- [Your goal] Return, word for word, the lines of the listing below from the one with "[torso_ring(*r) for r" through the one with "(1.70, .105, .106), (1.80, .1, .1))])", and no other lines.

- [Supplied information]
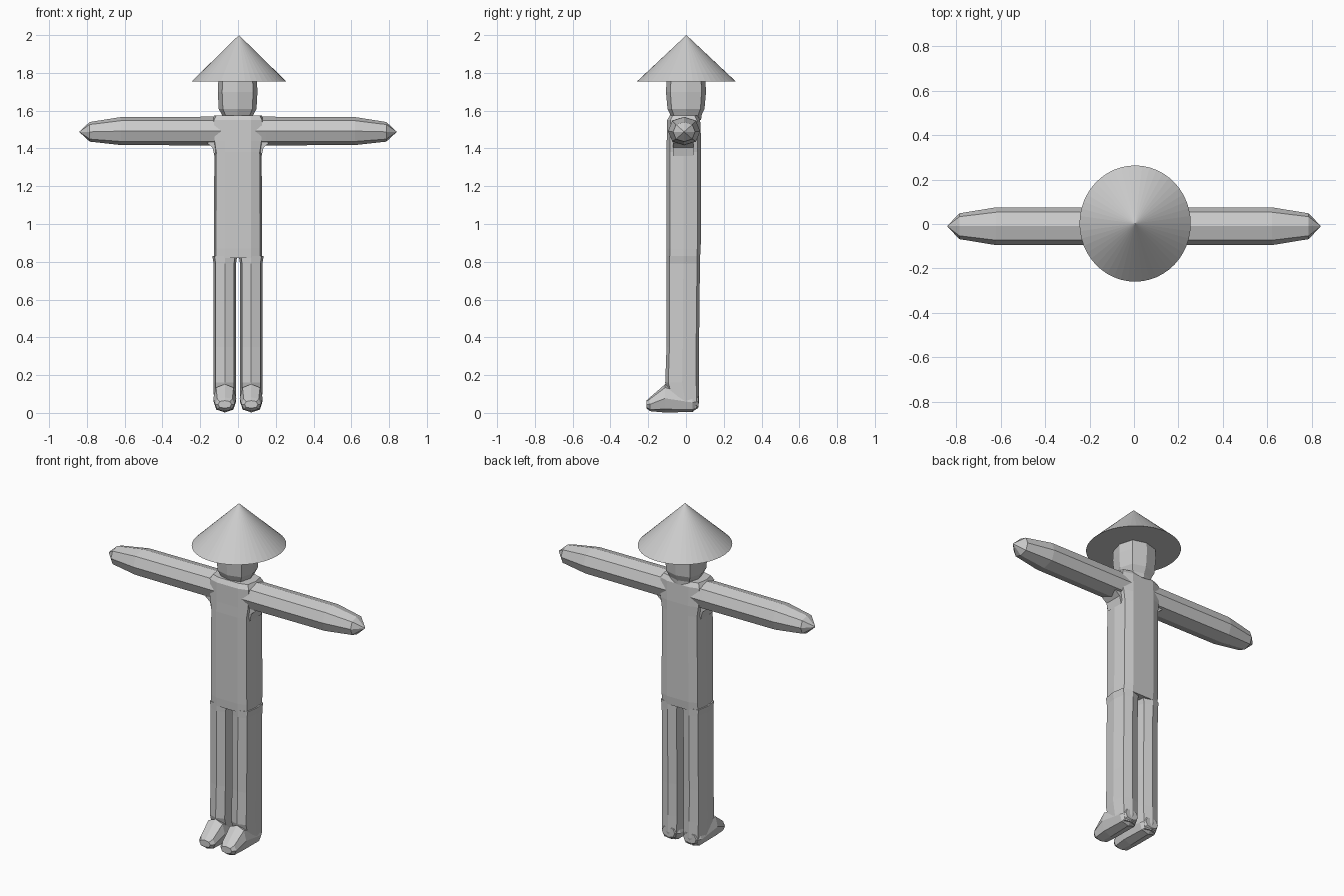
import bpy, bmesh, math
from mathutils import Vector

if "Cube" in bpy.data.objects:
    bpy.data.objects.remove(bpy.data.objects["Cube"])

grey = bpy.data.materials.new("plain_grey")
grey.diffuse_color = (0.6, 0.6, 0.6, 1)
grey.use_nodes = True
grey.node_tree.nodes["Principled BSDF"].inputs["Base Color"].default_value = grey.diffuse_color


def finish(name, bm):
    bmesh.ops.recalc_face_normals(bm, faces=bm.faces)
    mesh = bpy.data.meshes.new(name)
    bm.to_mesh(mesh)
    bm.free()
    mesh.materials.append(grey)
    obj = bpy.data.objects.new(name, mesh)
    bpy.context.collection.objects.link(obj)
    return obj


def loft(name, rings):
    """Bridge equal-length rings of points and cap both ends."""
    bm = bmesh.new()
    loops = [[bm.verts.new(p) for p in ring] for ring in rings]
    n = len(loops[0])
    for a, b in zip(loops, loops[1:]):
        for i in range(n):
            j = (i + 1) % n
            bm.faces.new((a[i], a[j], b[j], b[i]))
    bm.faces.new(loops[0])
    bm.faces.new(loops[-1])
    return finish(name, bm)


def octagon(w, h, d=0.8):
    """Eight points with corners on the axes; d sets how square it is."""
    return [(w, 0), (w * d, h * d), (0, h), (-w * d, h * d),
            (-w, 0), (-w * d, -h * d), (0, -h), (w * d, -h * d)]


# torso: ten-sided column, rounded in at the neck and the crotch
def torso_ring(z, cx, w, y0, y1):
    m, h = (y0 + y1) / 2, (y1 - y0) / 2
    half = [(cx, -h), (cx + w * .82, -h * .8), (cx + w, 0), (cx + w * .82, h * .8), (cx, h)]
    return [(x, m + y, z) for x, y in half] + [(-x, m + y, z) for x, y in reversed(half)]


loft("torso", [torso_ring(*r) for r in (
    (0.82, .07, .058, -.102, .074), (0.87, .07, .058, -.104, .078),
    (1.38, .07, .055, -.104, .08), (1.44, .07, .066, -.102, .08),
    (1.55, .07, .07, -.1, .075), (1.575, .065, .06, -.085, .06))])

# head
loft("head", [[(x - .002, y, z) for x, y in octagon(w, h, .78)] for z, w, h in (
    (1.55, .08, .08), (1.575, .082, .082), (1.61, .1, .098),
    (1.70, .105, .106), (1.80, .1, .1))])

# conical hat
bm = bmesh.new()
bmesh.ops.create_cone(bm, cap_ends=True, segments=48, radius1=.25, radius2=0, depth=.245)
for v in bm.verts:
    v.co = Vector((v.co.x + .005, v.co.y * 1.045 + .002, v.co.z + 1.8775))
finish("hat", bm)

for s, side in ((1, "left"), (-1, "right")):
    # arm: octagonal tube with a pointed end
    loft(side + "_arm", [[(s * x, y - .01, z + zc) for y, z in octagon(w, h, .74)]
         for x, w, h, zc in ((.05, .085, .076, 1.492), (.15, .085, .076, 1.492),
                             (.62, .085, .074, 1.492), (.785, .058, .052, 1.488),
                             (.838, .003, .003, 1.488))])

    # armpit: sloped fillet under the shoulder
    loft(side + "_armpit", [[(s * x, -.014 + y, z) for x, z in
         ((.1, 1.45), (.125, 1.36), (.135, 1.405), (.165, 1.43))] for y in (-.055, .055)])

    # leg
    loft(side + "_leg", [[(s * .07 + x, y + c, z) for x, y in octagon(w, h, .82)]
         for z, w, h, c in ((.02, .045, .045, .015), (.06, .058, .075, -.005),
                            (.16, .059, .09, -.02), (.35, .059, .086, -.017),
                            (.79, .059, .088, -.014), (.83, .066, .088, -.014))])

    # foot: toe at the front, heel rounded at the back
    loft(side + "_foot", [[(s * .07 + x, y, zc + z) for x, z in octagon(w, h, .76)]
         for y, w, h, zc in ((-.21, .035, .02, .045), (-.19, .052, .037, .046),
                             (-.11, .061, .075, .077), (.035, .058, .05, .055),
                             (.066, .042, .03, .06))])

- [Reply]
loft("torso", [torso_ring(*r) for r in (
    (0.82, .07, .058, -.102, .074), (0.87, .07, .058, -.104, .078),
    (1.38, .07, .055, -.104, .08), (1.44, .07, .066, -.102, .08),
    (1.55, .07, .07, -.1, .075), (1.575, .065, .06, -.085, .06))])

# head
loft("head", [[(x - .002, y, z) for x, y in octagon(w, h, .78)] for z, w, h in (
    (1.55, .08, .08), (1.575, .082, .082), (1.61, .1, .098),
    (1.70, .105, .106), (1.80, .1, .1))])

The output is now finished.